Problem requirements »
Give the data again exactly, stopping after the "(0.027, 0.027, 0.028))" line.

[Saved entries]

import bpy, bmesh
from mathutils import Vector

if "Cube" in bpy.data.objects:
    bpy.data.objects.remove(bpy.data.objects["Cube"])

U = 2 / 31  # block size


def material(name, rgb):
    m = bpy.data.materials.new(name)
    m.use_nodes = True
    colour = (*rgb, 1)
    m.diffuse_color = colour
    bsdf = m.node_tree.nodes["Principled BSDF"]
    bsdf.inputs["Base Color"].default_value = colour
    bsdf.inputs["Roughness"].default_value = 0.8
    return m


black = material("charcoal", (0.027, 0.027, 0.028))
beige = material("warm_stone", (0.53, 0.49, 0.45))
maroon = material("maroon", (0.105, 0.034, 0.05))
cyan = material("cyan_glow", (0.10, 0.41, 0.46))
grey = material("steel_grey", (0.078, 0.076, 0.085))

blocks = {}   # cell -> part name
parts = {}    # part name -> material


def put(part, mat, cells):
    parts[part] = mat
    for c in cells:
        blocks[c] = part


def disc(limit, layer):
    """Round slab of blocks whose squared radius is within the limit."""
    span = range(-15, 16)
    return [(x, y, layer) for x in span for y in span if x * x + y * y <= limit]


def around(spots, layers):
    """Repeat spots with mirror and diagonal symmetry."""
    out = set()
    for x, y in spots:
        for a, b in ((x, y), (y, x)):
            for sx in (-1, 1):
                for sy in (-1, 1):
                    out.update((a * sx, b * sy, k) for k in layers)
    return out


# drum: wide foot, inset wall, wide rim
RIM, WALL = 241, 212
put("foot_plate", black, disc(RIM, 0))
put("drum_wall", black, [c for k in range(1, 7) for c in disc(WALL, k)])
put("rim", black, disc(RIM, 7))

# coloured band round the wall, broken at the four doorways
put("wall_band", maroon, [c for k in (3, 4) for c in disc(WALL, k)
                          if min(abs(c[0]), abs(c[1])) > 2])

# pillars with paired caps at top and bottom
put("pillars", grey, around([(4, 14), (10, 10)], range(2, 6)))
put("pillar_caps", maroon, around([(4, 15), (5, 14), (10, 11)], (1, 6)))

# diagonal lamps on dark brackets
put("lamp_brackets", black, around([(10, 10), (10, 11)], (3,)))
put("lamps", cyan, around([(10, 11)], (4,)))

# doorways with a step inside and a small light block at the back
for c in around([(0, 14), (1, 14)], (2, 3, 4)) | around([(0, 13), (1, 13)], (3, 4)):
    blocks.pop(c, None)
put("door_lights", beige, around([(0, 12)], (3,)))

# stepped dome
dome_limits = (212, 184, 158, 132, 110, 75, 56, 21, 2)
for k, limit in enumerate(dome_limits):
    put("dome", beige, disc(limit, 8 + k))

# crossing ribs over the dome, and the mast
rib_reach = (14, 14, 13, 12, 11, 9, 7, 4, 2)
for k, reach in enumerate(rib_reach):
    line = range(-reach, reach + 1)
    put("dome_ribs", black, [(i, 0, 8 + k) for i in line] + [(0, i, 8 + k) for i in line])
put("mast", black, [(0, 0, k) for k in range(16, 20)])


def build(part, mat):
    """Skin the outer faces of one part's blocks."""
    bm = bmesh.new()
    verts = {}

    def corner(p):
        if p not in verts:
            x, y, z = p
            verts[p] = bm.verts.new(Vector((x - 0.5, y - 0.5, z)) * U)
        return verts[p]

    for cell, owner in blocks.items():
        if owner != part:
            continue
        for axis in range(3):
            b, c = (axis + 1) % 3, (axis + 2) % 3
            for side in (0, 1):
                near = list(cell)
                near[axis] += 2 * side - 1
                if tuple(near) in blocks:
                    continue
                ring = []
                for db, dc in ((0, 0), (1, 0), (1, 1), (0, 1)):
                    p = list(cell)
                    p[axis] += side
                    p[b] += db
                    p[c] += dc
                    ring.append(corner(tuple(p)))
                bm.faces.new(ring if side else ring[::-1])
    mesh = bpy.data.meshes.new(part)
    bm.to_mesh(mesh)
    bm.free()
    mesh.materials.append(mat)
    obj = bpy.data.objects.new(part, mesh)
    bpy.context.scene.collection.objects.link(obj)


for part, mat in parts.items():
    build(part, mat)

Answer section »
import bpy, bmesh
from mathutils import Vector

if "Cube" in bpy.data.objects:
    bpy.data.objects.remove(bpy.data.objects["Cube"])

U = 2 / 31  # block size


def material(name, rgb):
    m = bpy.data.materials.new(name)
    m.use_nodes = True
    colour = (*rgb, 1)
    m.diffuse_color = colour
    bsdf = m.node_tree.nodes["Principled BSDF"]
    bsdf.inputs["Base Color"].default_value = colour
    bsdf.inputs["Roughness"].default_value = 0.8
    return m


black = material("charcoal", (0.027, 0.027, 0.028))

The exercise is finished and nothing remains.